The thing is, though, that a number of people do not recuperate this easily. Indeed, the condition may intensify and persist for an extended period of time. Sometimes, the feelings simply won't go away and can last months or years. If this occurs, it is called major clinical depression.

Has your isolation driven your friends and family members away? Do you instigate arguments simply because everything stresses you out? Has your career gone down the toilet because of your inability to concentrate or excessive missed time? Did your girlfriend, boyfriend, husband or wife leave you because of your moody presence, or even because of drug or alcohol abuse? If you responded in the affirmative to any of these questions, it's possible you have major clinical depression.

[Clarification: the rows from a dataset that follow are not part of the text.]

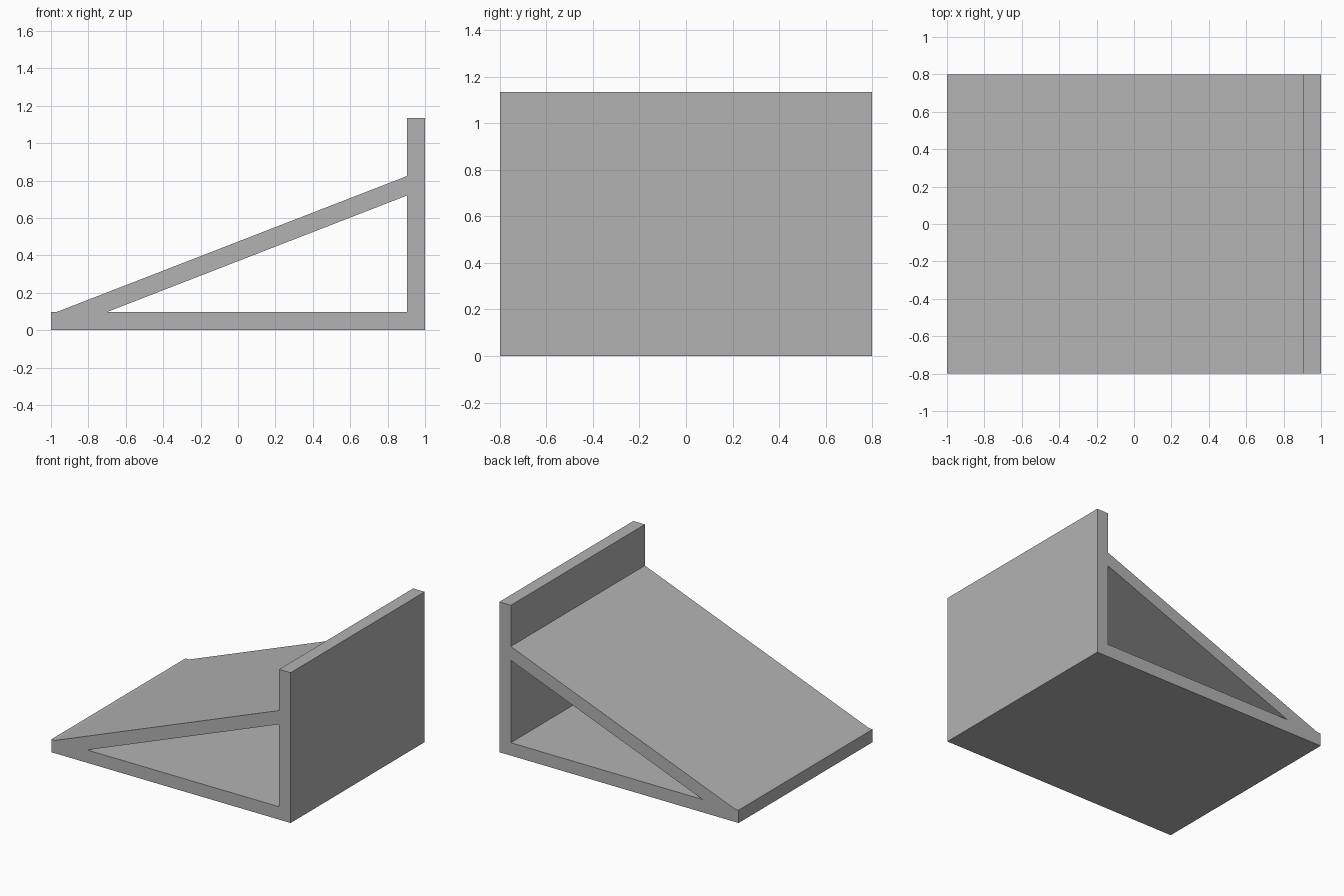
import bpy
import bmesh

cube = bpy.data.objects.get("Cube")
if cube:
    bpy.data.objects.remove(cube, do_unlink=True)

HALF_DEPTH = 0.8
BASE_TOP = 0.097
WALL_X = 0.904
WALL_TOP = 1.135

# Plain grey finish shared by all boards
grey = bpy.data.materials.new("plain_grey")
grey.use_nodes = True
colour = (0.45, 0.45, 0.45, 1)
grey.diffuse_color = colour
grey.node_tree.nodes["Principled BSDF"].inputs["Base Color"].default_value = colour


def board(name, profile):
    """Extrude an x-z outline along the full depth."""
    bm = bmesh.new()
    face = bm.faces.new([bm.verts.new((x, -HALF_DEPTH, z)) for x, z in profile])
    swept = bmesh.ops.extrude_face_region(bm, geom=[face])["geom"]
    verts = [g for g in swept if isinstance(g, bmesh.types.BMVert)]
    bmesh.ops.translate(bm, verts=verts, vec=(0, 2 * HALF_DEPTH, 0))
    bmesh.ops.recalc_face_normals(bm, faces=bm.faces)
    mesh = bpy.data.meshes.new(name)
    bm.to_mesh(mesh)
    bm.free()
    mesh.materials.append(grey)
    obj = bpy.data.objects.new(name, mesh)
    bpy.context.collection.objects.link(obj)
    return obj


# Flat base and upright back wall
board("base", [(-1, 0), (1, 0), (1, BASE_TOP), (-1, BASE_TOP)])
board("wall", [(WALL_X, BASE_TOP), (1, BASE_TOP), (1, WALL_TOP), (WALL_X, WALL_TOP)])

# Sloping board, mitred to sit on the base and against the wall
board("ramp", [(-0.97, BASE_TOP), (-0.70, BASE_TOP), (WALL_X, 0.72), (WALL_X, 0.824)])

People suffering from this disabling problem may oftentimes deny they have a problem, even after friends and family have pointed it out. They will protest that you just don't know them any longer; they're not depressed, they've just changed. But this only illustrates the ways in which the brain convinces a person that his or her current situation is not unusual. You should know, though, that hurting inside and making negative decisions that affect your life is not normal. Major clinical depression can affect anyone, and the only way to relieve it is to seek help.

Those who suffer from this disabling problem can approach treatment in two ways. Either they admit to their difficulties on their own, or other people close to them can force such an admission. The sad news is that things usually have to get pretty bad before someone suffering from major clinical depression will ask for depression help. They avoid taking depression medication or going for counseling as they do not accept the fact that they have an issue.

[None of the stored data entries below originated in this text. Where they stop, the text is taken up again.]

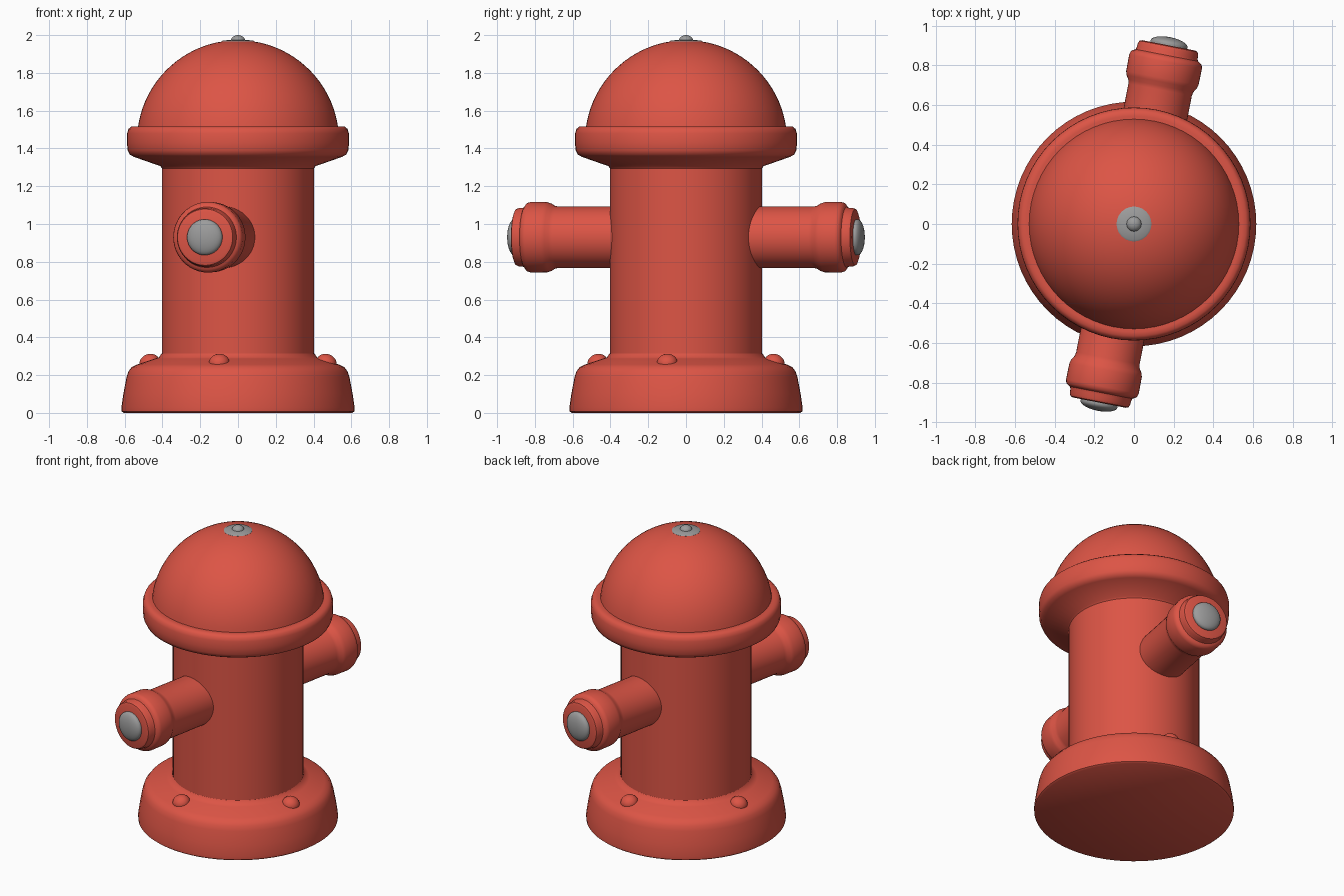
import bpy
import bmesh
from math import cos, sin, pi, radians
from mathutils import Matrix, Vector

cube = bpy.data.objects.get("Cube")
if cube:
    bpy.data.objects.remove(cube, do_unlink=True)


def material(name, color):
    mat = bpy.data.materials.new(name)
    mat.use_nodes = True
    mat.diffuse_color = color
    mat.node_tree.nodes["Principled BSDF"].inputs["Base Color"].default_value = color
    return mat


red = material("painted red", (0.72, 0.09, 0.06, 1))
grey = material("bare metal grey", (0.33, 0.33, 0.33, 1))


def lathe(name, profile, mat, matrix=Matrix(), steps=64):
    """Spin (radius, height) points about z, then place the result."""
    bm = bmesh.new()
    verts = [bm.verts.new((r, 0, z)) for r, z in profile]
    edges = [bm.edges.new(pair) for pair in zip(verts, verts[1:])]
    bmesh.ops.spin(bm, geom=verts + edges, cent=(0, 0, 0), axis=(0, 0, 1),
                   angle=2 * pi, steps=steps)
    bmesh.ops.remove_doubles(bm, verts=bm.verts, dist=0.0001)
    bmesh.ops.recalc_face_normals(bm, faces=bm.faces)
    bm.transform(matrix)
    mesh = bpy.data.meshes.new(name)
    bm.to_mesh(mesh)
    bm.free()
    mesh.materials.append(mat)
    obj = bpy.data.objects.new(name, mesh)
    bpy.context.collection.objects.link(obj)
    bpy.ops.object.select_all(action="DESELECT")
    obj.select_set(True)
    bpy.context.view_layer.objects.active = obj
    bpy.ops.object.shade_smooth_by_angle(angle=radians(40))
    return obj


def dome(radius, height, base, count, start=0.0):
    """Profile of a half ellipse, from its rim up to the axis."""
    angles = [start + (pi / 2 - start) * i / count for i in range(count + 1)]
    return [(radius * cos(a), base + height * sin(a)) for a in angles]


# Flared foot with a rounded shoulder
lathe("base", [(0, 0), (0.605, 0), (0.616, 0.008), (0.617, 0.03), (0.607, 0.1),
               (0.59, 0.19), (0.58, 0.22), (0.562, 0.243), (0.535, 0.256),
               (0.44, 0.287), (0.418, 0.295), (0.405, 0.315)], red)

# Main barrel
lathe("barrel", [(0.403, 0.28), (0.403, 1.33)], red)

# Overhanging cap rim
lathe("cap_rim", [(0.4, 1.29), (0.41, 1.306), (0.55, 1.355), (0.573, 1.367),
                  (0.584, 1.39), (0.588, 1.43), (0.587, 1.48), (0.58, 1.503),
                  (0.565, 1.515), (0.545, 1.517), (0.5, 1.514)], red)

# Domed top and its finial
lathe("cap_dome", dome(0.535, 0.535, 1.438, 20, 0.12), red)
lathe("finial_washer", [(0.088, 1.955), (0.088, 1.966), (0.08, 1.971),
                        (0.036, 1.975)], grey, steps=32)
lathe("finial_knob", dome(0.038, 0.03, 1.97, 6), grey, steps=32)

# Four dome bolts on the sloping shoulder
for i in range(4):
    turn = Matrix.Rotation(radians(-12 + 90 * i), 4, "Z")
    place = Matrix.Translation((0.478, 0, 0.265)) @ Matrix.Rotation(radians(18), 4, "Y")
    lathe(f"base_bolt_{i + 1}", [(0.052, -0.03)] + dome(0.055, 0.047, 0, 7),
          red, turn @ place, 24)

# Two opposite outlets, each a pipe with a collar, end cap and metal nut
outlet = [(0.163, 0.3), (0.163, 0.69), (0.167, 0.71), (0.18, 0.73), (0.186, 0.75),
          (0.187, 0.835), (0.182, 0.853), (0.17, 0.862), (0.16, 0.867),
          (0.156, 0.88), (0.155, 0.9), (0.149, 0.913), (0.136, 0.918), (0, 0.918)]
for name, side in (("front", -1), ("back", 1)):
    direction = Vector((side * sin(radians(11)), side * cos(radians(11)), 0))
    aim = Matrix.Translation((0, 0, 0.93)) @ direction.to_track_quat("Z", "Y").to_matrix().to_4x4()
    lathe(name + "_outlet", outlet, red, aim, 48)
    lathe(name + "_outlet_nut", [(0.094, 0.91)] + dome(0.095, 0.035, 0.925, 8),
          grey, aim, 40)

People who are close to the person often have to intervene and let this person know that the difficulties are interfering with their life. This can truly help individuals who suffer from major clinical depression. Although it is not a simple process, it could help save a life.